Among the entries that follow, find every line with the word "cross" and list it.

────────

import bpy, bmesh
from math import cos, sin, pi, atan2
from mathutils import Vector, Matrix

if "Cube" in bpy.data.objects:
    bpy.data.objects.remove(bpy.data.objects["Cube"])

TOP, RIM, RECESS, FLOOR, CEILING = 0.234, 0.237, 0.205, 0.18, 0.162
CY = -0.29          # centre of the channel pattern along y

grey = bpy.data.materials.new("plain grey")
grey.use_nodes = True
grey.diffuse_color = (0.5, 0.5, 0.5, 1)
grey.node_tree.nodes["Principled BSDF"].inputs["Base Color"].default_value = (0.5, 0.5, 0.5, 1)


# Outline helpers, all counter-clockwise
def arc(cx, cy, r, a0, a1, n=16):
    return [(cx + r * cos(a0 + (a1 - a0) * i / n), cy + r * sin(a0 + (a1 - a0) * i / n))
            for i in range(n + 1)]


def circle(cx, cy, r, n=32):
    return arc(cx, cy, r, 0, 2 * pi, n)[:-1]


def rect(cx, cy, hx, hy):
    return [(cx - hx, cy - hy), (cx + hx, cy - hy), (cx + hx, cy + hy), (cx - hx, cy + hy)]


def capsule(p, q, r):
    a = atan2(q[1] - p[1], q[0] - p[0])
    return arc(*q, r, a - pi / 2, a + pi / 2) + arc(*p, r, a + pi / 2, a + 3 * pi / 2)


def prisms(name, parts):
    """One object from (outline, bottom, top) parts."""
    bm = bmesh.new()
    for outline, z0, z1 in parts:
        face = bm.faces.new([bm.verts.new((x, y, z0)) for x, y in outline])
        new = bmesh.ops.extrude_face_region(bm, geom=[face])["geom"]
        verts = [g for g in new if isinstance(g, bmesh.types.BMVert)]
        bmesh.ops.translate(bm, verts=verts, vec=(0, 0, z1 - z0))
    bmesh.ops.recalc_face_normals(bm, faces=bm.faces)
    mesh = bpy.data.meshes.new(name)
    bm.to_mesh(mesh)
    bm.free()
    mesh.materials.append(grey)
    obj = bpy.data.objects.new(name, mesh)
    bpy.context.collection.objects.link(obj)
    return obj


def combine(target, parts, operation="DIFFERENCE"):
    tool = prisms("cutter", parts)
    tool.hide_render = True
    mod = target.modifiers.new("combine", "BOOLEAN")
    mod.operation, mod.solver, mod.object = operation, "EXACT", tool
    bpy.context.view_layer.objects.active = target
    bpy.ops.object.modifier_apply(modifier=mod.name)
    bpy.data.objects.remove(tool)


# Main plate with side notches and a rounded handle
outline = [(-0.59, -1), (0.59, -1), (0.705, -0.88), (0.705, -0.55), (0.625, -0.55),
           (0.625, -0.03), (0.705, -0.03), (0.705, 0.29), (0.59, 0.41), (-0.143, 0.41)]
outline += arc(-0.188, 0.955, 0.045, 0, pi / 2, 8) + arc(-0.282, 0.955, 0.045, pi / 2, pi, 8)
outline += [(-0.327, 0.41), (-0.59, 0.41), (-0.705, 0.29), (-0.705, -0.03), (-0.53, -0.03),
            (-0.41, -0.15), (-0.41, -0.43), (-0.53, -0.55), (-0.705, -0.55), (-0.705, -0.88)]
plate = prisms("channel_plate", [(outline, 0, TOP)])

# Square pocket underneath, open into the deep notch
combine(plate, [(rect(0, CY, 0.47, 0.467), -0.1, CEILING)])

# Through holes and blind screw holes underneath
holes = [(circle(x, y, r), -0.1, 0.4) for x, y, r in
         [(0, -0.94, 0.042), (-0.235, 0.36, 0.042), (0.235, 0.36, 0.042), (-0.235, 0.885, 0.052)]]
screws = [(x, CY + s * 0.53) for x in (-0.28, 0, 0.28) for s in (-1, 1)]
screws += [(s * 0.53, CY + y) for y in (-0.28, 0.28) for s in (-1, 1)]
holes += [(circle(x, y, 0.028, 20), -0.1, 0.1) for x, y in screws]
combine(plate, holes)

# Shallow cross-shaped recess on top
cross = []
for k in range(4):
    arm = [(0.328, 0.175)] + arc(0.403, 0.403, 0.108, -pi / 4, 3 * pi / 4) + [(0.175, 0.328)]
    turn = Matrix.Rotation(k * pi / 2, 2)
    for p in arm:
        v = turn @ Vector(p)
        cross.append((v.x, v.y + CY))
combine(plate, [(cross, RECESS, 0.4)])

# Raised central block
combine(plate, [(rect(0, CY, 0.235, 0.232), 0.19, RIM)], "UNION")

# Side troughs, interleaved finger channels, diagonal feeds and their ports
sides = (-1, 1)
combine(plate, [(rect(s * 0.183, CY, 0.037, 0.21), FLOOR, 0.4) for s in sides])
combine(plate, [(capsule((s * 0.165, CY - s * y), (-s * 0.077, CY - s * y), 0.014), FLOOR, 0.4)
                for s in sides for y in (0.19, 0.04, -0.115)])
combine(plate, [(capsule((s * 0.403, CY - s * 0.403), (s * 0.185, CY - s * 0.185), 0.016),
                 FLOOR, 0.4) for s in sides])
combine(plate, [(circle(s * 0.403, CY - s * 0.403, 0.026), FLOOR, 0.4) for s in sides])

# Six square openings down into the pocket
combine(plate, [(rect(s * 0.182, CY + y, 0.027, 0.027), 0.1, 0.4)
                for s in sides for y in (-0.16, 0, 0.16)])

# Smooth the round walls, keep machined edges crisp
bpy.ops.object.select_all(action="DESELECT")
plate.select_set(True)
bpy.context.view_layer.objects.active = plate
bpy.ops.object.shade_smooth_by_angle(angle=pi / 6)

────────

#### RESPONSE BELOW:
# Shallow cross-shaped recess on top
cross = []
        cross.append((v.x, v.y + CY))
combine(plate, [(cross, RECESS, 0.4)])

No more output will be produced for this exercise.